Aim of the exercise:
What follows is a set of records; copy all of it exactly.

Data:
----

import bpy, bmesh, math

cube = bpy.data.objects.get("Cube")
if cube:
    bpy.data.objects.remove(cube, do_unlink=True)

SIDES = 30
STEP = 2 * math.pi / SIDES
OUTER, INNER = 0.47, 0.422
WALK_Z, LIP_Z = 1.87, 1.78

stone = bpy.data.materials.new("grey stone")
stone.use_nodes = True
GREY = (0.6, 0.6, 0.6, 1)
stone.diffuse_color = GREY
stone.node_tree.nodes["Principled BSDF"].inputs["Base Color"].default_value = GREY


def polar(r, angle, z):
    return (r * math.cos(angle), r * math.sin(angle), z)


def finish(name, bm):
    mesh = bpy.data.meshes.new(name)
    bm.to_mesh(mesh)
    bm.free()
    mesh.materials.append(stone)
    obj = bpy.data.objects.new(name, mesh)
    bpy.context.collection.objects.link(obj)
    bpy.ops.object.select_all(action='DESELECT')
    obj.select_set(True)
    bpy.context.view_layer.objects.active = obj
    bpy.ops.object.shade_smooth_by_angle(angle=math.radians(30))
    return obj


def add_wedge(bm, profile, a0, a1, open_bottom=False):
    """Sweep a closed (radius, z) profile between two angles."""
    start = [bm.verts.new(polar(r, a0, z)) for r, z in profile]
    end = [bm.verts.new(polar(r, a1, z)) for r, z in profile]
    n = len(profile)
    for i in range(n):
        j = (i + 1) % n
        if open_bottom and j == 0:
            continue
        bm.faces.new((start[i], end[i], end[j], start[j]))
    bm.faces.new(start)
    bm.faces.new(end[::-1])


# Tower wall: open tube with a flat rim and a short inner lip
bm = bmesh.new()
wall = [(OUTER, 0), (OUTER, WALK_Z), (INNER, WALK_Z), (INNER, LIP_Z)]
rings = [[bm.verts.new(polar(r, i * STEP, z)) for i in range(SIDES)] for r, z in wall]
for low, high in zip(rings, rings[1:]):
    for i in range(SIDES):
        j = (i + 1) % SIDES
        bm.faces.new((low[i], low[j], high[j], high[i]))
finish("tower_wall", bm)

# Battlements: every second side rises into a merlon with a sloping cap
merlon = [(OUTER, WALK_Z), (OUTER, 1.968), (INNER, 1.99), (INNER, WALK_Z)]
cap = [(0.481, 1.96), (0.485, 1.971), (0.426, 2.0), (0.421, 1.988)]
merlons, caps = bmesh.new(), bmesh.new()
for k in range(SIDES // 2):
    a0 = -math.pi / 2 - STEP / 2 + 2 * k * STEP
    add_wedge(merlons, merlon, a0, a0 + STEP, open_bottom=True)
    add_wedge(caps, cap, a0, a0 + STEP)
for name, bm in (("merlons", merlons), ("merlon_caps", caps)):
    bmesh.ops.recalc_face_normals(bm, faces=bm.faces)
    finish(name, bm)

----

Response box:
import bpy, bmesh, math

cube = bpy.data.objects.get("Cube")
if cube:
    bpy.data.objects.remove(cube, do_unlink=True)

SIDES = 30
STEP = 2 * math.pi / SIDES
OUTER, INNER = 0.47, 0.422
WALK_Z, LIP_Z = 1.87, 1.78

stone = bpy.data.materials.new("grey stone")
stone.use_nodes = True
GREY = (0.6, 0.6, 0.6, 1)
stone.diffuse_color = GREY
stone.node_tree.nodes["Principled BSDF"].inputs["Base Color"].default_value = GREY


def polar(r, angle, z):
    return (r * math.cos(angle), r * math.sin(angle), z)


def finish(name, bm):
    mesh = bpy.data.meshes.new(name)
    bm.to_mesh(mesh)
    bm.free()
    mesh.materials.append(stone)
    obj = bpy.data.objects.new(name, mesh)
    bpy.context.collection.objects.link(obj)
    bpy.ops.object.select_all(action='DESELECT')
    obj.select_set(True)
    bpy.context.view_layer.objects.active = obj
    bpy.ops.object.shade_smooth_by_angle(angle=math.radians(30))
    return obj


def add_wedge(bm, profile, a0, a1, open_bottom=False):
    """Sweep a closed (radius, z) profile between two angles."""
    start = [bm.verts.new(polar(r, a0, z)) for r, z in profile]
    end = [bm.verts.new(polar(r, a1, z)) for r, z in profile]
    n = len(profile)
    for i in range(n):
        j = (i + 1) % n
        if open_bottom and j == 0:
            continue
        bm.faces.new((start[i], end[i], end[j], start[j]))
    bm.faces.new(start)
    bm.faces.new(end[::-1])


# Tower wall: open tube with a flat rim and a short inner lip
bm = bmesh.new()
wall = [(OUTER, 0), (OUTER, WALK_Z), (INNER, WALK_Z), (INNER, LIP_Z)]
rings = [[bm.verts.new(polar(r, i * STEP, z)) for i in range(SIDES)] for r, z in wall]
for low, high in zip(rings, rings[1:]):
    for i in range(SIDES):
        j = (i + 1) % SIDES
        bm.faces.new((low[i], low[j], high[j], high[i]))
finish("tower_wall", bm)

# Battlements: every second side rises into a merlon with a sloping cap
merlon = [(OUTER, WALK_Z), (OUTER, 1.968), (INNER, 1.99), (INNER, WALK_Z)]
cap = [(0.481, 1.96), (0.485, 1.971), (0.426, 2.0), (0.421, 1.988)]
merlons, caps = bmesh.new(), bmesh.new()
for k in range(SIDES // 2):
    a0 = -math.pi / 2 - STEP / 2 + 2 * k * STEP
    add_wedge(merlons, merlon, a0, a0 + STEP, open_bottom=True)
    add_wedge(caps, cap, a0, a0 + STEP)
for name, bm in (("merlons", merlons), ("merlon_caps", caps)):
    bmesh.ops.recalc_face_normals(bm, faces=bm.faces)
    finish(name, bm)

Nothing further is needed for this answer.